Work request = Look through the records below for the line with "r, z = math.sin(p)". Return that line and each one after it up to and including the line with "bm.faces.new((a[i], a[i +", exactly.

Data records below:

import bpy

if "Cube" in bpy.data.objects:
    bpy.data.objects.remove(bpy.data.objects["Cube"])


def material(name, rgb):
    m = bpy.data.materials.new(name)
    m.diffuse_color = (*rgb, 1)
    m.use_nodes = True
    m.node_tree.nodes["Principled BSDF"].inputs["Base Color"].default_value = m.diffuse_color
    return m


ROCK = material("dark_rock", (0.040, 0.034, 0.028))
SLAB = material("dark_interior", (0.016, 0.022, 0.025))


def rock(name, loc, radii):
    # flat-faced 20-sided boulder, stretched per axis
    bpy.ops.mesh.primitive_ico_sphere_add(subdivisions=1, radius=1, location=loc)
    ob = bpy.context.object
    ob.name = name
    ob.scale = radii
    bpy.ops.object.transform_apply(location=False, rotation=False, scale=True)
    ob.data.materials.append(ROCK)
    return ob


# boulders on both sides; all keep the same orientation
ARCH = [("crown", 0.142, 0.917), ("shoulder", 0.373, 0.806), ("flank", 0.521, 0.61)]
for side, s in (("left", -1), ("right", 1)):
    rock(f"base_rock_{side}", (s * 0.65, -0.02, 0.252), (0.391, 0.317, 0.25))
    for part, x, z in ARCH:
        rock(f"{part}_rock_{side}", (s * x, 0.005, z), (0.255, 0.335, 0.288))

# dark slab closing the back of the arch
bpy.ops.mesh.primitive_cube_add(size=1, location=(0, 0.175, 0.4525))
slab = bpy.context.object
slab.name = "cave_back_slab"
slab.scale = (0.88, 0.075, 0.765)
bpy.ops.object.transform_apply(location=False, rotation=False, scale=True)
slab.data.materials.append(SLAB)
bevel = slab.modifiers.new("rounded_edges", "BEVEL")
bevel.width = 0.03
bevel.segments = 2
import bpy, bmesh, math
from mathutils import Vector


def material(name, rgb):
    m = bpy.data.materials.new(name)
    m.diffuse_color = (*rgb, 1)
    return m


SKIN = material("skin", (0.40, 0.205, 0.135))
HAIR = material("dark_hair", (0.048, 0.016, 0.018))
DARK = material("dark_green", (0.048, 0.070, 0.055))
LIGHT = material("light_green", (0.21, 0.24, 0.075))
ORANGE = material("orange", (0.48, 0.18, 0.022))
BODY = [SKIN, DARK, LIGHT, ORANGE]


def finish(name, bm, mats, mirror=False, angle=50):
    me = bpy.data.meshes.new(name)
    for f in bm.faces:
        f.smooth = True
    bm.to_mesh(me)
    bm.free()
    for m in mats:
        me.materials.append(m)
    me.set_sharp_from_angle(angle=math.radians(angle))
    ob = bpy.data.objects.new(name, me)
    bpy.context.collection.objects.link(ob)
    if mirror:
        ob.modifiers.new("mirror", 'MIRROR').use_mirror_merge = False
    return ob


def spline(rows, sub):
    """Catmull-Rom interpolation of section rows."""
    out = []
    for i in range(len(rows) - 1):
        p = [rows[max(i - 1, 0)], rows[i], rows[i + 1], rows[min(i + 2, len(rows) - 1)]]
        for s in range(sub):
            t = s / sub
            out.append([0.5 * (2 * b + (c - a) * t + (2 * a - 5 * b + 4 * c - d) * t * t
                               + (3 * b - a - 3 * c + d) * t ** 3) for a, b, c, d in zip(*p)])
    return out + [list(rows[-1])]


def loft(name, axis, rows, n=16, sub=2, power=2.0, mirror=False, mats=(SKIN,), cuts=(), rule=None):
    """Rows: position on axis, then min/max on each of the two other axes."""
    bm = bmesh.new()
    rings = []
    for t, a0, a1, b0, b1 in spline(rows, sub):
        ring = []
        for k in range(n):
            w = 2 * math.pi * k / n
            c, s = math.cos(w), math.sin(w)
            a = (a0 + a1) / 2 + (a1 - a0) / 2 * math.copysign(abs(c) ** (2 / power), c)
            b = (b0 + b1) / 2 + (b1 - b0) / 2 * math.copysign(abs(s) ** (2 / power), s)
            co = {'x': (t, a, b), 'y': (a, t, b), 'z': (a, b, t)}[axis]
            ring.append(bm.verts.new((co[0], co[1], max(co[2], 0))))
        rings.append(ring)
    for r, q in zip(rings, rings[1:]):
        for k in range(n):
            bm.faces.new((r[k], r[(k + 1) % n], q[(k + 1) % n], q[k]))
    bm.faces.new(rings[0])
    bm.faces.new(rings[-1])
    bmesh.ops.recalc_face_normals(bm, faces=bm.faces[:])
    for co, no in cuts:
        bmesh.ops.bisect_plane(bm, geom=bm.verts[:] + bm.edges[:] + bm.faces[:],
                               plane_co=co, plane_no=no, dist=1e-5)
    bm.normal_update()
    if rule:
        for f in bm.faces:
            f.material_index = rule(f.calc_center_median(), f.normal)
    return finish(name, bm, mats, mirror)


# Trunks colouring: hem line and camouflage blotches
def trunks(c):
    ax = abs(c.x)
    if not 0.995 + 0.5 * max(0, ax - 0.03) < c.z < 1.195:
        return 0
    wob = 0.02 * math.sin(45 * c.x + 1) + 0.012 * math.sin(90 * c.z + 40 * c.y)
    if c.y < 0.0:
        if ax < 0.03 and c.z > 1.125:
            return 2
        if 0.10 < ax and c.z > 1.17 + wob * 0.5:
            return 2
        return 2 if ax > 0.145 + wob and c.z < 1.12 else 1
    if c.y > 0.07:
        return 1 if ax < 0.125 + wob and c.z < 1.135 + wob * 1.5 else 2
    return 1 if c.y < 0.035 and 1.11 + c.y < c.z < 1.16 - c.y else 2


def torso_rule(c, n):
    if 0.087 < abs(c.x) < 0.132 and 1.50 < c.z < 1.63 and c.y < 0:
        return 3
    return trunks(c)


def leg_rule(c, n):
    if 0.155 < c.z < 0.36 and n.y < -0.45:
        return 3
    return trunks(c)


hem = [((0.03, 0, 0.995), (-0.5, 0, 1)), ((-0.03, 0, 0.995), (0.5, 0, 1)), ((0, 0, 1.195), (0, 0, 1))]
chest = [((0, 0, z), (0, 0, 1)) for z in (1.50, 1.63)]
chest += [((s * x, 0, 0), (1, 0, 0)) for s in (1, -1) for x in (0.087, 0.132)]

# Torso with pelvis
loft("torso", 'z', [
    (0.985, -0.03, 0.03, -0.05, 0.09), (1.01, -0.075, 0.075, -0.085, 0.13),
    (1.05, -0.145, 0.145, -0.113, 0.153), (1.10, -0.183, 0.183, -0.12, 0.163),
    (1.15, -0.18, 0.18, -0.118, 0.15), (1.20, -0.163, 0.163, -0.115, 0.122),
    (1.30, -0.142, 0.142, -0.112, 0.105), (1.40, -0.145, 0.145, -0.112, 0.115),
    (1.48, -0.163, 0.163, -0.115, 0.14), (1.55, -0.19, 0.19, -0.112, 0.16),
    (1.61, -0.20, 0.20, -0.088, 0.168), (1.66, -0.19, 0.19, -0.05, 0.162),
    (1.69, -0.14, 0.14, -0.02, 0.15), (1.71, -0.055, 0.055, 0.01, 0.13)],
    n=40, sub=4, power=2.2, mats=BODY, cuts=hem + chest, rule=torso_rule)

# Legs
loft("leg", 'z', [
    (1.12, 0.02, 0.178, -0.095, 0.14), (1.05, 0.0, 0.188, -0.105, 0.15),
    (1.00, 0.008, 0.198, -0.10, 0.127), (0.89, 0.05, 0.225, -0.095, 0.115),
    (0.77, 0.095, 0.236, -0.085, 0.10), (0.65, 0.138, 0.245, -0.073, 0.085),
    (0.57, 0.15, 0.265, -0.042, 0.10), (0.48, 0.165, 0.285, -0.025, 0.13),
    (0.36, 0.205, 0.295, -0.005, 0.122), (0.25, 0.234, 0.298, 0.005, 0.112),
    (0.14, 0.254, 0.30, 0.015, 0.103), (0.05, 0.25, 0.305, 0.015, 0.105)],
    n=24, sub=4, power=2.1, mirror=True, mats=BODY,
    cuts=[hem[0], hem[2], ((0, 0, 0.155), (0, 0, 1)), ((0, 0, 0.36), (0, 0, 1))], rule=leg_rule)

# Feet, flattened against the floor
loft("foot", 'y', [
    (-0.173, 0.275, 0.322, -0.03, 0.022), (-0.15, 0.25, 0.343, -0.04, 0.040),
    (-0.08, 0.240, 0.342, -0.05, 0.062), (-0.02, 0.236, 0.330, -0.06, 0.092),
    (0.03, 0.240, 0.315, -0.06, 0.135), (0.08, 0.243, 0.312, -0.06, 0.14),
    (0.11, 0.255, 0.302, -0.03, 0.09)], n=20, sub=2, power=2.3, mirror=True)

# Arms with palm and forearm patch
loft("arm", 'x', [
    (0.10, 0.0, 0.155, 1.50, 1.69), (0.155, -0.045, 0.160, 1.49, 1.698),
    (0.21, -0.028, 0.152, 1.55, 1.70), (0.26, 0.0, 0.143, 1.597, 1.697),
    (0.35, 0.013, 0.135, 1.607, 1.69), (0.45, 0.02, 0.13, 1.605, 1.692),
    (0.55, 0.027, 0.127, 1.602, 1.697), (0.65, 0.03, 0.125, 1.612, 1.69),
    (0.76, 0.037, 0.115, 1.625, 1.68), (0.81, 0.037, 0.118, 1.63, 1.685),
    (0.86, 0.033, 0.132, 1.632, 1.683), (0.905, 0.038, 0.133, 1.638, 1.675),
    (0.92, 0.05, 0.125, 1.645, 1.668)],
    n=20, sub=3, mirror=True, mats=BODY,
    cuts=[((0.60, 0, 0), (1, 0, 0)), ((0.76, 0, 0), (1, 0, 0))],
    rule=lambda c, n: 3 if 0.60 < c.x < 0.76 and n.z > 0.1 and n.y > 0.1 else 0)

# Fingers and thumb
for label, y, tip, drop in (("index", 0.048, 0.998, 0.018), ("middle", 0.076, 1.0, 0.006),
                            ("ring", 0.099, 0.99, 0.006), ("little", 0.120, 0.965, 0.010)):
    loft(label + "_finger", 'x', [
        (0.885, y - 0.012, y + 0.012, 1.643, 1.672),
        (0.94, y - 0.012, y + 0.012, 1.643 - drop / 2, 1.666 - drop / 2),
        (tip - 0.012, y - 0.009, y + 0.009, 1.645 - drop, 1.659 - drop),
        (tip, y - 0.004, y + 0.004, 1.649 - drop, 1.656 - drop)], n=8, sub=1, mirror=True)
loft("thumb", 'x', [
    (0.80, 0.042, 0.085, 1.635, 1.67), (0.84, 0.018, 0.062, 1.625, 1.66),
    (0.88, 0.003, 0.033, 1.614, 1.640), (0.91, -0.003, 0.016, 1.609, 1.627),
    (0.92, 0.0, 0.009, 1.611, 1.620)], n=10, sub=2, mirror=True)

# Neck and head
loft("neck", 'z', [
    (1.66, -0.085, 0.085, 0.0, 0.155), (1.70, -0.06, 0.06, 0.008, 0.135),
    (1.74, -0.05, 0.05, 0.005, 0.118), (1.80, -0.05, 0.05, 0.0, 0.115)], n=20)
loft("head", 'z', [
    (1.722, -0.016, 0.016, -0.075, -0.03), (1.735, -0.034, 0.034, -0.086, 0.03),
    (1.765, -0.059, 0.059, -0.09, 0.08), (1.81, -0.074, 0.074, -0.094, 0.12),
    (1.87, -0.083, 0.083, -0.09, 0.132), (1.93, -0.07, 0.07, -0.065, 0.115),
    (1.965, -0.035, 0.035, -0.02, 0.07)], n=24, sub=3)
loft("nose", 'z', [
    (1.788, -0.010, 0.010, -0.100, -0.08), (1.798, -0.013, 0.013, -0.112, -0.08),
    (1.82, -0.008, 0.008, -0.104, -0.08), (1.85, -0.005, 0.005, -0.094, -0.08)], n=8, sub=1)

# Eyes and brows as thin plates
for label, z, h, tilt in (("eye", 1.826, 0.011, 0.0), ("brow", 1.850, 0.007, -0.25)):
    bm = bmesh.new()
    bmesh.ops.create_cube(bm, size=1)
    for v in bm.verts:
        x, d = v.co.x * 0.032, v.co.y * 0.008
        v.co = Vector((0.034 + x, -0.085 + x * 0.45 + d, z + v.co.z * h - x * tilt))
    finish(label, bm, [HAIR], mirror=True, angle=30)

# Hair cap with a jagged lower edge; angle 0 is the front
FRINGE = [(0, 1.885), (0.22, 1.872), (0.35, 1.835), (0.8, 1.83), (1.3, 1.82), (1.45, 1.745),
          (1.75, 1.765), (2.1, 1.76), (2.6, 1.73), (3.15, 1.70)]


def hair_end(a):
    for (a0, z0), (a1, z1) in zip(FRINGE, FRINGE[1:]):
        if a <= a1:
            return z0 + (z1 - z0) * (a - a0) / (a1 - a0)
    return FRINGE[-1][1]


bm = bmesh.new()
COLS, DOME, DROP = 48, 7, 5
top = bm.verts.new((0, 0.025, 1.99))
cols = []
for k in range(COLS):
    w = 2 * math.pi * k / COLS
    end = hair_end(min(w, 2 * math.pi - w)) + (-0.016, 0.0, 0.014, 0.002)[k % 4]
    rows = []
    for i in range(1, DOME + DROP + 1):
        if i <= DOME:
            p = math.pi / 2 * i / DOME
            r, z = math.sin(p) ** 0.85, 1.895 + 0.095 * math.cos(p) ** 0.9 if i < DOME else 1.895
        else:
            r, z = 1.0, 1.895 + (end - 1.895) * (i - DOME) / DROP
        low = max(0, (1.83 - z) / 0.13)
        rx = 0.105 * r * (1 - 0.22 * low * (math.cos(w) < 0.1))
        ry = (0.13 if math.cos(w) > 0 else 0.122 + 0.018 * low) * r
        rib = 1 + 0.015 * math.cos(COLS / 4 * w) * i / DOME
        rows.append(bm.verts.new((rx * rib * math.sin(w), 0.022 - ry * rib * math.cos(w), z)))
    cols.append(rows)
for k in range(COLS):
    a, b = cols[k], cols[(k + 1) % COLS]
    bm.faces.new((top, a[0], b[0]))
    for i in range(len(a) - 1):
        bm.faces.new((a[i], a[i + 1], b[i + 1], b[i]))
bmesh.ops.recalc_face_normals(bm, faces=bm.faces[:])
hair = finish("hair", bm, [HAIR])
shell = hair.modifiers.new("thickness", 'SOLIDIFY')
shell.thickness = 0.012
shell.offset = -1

End of Data records.

Exercise solution =
            r, z = math.sin(p) ** 0.85, 1.895 + 0.095 * math.cos(p) ** 0.9 if i < DOME else 1.895
        else:
            r, z = 1.0, 1.895 + (end - 1.895) * (i - DOME) / DROP
        low = max(0, (1.83 - z) / 0.13)
        rx = 0.105 * r * (1 - 0.22 * low * (math.cos(w) < 0.1))
        ry = (0.13 if math.cos(w) > 0 else 0.122 + 0.018 * low) * r
        rib = 1 + 0.015 * math.cos(COLS / 4 * w) * i / DOME
        rows.append(bm.verts.new((rx * rib * math.sin(w), 0.022 - ry * rib * math.cos(w), z)))
    cols.append(rows)
for k in range(COLS):
    a, b = cols[k], cols[(k + 1) % COLS]
    bm.faces.new((top, a[0], b[0]))
    for i in range(len(a) - 1):
        bm.faces.new((a[i], a[i + 1], b[i + 1], b[i]))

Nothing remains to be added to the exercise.